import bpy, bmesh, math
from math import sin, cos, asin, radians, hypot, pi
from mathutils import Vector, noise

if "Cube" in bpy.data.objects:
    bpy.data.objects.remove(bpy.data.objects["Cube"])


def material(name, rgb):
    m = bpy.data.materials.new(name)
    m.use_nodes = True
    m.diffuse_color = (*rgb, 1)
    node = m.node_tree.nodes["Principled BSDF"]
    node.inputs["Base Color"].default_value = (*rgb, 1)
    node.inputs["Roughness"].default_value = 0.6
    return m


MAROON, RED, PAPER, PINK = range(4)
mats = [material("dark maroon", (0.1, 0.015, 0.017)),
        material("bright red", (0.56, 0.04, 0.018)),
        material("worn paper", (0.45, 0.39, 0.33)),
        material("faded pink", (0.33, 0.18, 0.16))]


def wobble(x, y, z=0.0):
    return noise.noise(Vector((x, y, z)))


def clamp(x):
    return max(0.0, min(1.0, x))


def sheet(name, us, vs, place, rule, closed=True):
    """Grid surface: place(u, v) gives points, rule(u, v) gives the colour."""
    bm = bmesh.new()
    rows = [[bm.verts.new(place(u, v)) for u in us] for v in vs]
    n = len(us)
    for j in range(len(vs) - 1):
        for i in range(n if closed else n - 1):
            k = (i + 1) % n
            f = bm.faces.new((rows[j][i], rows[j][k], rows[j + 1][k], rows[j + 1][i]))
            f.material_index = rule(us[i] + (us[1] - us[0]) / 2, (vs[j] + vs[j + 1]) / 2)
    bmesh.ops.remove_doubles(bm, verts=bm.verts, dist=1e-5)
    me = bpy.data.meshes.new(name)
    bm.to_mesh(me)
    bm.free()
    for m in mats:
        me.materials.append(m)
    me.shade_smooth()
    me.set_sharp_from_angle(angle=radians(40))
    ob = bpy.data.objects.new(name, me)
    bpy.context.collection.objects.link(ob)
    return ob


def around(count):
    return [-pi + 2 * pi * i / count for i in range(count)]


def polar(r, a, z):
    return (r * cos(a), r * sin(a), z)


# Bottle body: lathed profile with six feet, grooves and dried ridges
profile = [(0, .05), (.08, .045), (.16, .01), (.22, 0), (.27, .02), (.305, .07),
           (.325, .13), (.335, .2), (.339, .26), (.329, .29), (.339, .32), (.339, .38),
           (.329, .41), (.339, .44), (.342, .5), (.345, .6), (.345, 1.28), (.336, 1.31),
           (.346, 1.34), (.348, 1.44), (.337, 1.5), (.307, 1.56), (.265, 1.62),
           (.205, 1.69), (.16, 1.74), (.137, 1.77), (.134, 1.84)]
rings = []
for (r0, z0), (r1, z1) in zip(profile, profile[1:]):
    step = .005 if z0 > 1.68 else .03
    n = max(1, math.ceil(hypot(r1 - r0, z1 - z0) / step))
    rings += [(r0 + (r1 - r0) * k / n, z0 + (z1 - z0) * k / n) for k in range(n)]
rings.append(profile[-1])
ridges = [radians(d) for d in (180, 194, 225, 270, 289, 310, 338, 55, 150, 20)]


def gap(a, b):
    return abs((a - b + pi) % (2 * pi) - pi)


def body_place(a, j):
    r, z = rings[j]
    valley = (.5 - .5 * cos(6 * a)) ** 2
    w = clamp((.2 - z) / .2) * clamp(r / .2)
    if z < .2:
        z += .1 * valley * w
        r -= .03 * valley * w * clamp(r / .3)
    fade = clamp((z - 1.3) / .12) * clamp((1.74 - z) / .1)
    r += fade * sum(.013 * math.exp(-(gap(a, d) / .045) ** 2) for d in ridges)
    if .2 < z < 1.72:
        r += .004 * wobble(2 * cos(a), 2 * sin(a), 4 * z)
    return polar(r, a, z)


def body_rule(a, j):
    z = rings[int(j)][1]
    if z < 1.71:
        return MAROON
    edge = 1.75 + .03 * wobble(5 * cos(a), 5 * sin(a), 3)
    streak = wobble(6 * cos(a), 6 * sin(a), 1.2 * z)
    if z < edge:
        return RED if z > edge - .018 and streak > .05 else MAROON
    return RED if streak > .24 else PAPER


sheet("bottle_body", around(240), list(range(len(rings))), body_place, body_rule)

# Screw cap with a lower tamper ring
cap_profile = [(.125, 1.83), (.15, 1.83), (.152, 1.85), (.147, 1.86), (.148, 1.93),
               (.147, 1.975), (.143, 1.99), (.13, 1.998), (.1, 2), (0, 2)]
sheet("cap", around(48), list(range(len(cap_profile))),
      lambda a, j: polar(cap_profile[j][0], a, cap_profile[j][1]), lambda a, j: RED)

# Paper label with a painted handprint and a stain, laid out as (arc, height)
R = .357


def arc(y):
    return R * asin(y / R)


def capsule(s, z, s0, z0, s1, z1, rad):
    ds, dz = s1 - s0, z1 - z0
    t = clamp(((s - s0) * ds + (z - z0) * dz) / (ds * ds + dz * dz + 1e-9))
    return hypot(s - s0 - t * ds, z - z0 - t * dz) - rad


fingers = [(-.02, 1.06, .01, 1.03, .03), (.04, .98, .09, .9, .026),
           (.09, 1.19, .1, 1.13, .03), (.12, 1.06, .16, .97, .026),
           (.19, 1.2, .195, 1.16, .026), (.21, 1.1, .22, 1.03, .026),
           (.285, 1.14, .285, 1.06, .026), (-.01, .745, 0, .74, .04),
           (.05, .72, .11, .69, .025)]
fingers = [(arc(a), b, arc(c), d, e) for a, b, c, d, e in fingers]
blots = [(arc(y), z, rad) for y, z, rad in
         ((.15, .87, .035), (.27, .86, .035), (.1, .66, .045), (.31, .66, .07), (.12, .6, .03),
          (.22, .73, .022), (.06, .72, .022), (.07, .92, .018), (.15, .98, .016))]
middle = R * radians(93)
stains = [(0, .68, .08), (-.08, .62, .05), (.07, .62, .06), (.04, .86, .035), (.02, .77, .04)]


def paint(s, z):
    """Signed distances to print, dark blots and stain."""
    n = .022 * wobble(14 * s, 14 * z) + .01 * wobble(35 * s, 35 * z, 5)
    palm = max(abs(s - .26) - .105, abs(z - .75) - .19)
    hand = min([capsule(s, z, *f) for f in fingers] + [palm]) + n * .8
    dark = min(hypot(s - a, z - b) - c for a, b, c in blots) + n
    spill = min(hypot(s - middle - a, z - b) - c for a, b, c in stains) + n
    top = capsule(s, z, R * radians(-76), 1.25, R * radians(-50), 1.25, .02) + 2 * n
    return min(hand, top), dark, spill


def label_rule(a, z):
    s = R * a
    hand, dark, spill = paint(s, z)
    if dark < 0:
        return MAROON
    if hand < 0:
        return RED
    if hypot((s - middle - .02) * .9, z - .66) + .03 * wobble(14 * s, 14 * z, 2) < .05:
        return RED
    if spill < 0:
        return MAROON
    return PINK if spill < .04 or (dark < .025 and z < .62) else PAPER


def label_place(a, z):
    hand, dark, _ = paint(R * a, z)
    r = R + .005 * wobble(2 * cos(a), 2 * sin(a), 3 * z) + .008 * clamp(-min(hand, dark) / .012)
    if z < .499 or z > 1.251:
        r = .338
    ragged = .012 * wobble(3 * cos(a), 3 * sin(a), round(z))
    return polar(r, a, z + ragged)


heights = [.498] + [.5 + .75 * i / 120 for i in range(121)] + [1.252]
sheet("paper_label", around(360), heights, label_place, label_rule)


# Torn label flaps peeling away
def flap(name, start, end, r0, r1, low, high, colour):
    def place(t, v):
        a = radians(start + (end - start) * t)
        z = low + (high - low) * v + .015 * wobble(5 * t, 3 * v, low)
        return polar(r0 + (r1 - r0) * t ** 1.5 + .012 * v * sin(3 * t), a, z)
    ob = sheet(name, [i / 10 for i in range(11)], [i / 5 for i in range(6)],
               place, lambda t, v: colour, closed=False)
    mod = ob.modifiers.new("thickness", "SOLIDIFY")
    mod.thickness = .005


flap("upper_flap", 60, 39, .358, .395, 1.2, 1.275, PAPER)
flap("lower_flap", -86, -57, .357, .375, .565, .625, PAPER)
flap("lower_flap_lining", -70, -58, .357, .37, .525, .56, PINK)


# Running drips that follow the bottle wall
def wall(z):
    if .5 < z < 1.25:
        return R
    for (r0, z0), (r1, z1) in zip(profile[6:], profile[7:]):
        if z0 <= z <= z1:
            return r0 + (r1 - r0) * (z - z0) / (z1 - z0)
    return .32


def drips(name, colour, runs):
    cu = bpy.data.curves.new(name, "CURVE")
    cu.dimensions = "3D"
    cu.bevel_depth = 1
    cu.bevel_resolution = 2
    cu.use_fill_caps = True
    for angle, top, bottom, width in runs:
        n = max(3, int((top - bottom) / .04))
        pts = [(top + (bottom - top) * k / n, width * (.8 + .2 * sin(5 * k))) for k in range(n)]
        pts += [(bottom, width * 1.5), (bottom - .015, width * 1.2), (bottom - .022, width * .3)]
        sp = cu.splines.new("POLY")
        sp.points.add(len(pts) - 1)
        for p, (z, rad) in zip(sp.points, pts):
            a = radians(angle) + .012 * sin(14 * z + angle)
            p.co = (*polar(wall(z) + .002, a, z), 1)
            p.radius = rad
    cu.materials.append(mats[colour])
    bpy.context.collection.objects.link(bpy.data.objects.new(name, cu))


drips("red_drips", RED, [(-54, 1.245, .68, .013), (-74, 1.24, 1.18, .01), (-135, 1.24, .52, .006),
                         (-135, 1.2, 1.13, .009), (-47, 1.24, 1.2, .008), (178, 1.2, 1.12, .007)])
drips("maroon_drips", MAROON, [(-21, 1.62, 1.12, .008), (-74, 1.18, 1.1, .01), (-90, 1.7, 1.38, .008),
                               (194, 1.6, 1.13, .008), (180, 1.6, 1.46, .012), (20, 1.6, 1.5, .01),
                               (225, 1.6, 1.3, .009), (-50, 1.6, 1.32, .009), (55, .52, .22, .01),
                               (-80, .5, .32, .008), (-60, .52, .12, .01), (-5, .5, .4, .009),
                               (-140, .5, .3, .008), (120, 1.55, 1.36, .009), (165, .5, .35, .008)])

ASSIGNMENT
Lines containing the word "heights" are to be located in the entries and copied.

WRITTEN RESPONSE
heights = [.498] + [.5 + .75 * i / 120 for i in range(121)] + [1.252]
sheet("paper_label", around(360), heights, label_place, label_rule)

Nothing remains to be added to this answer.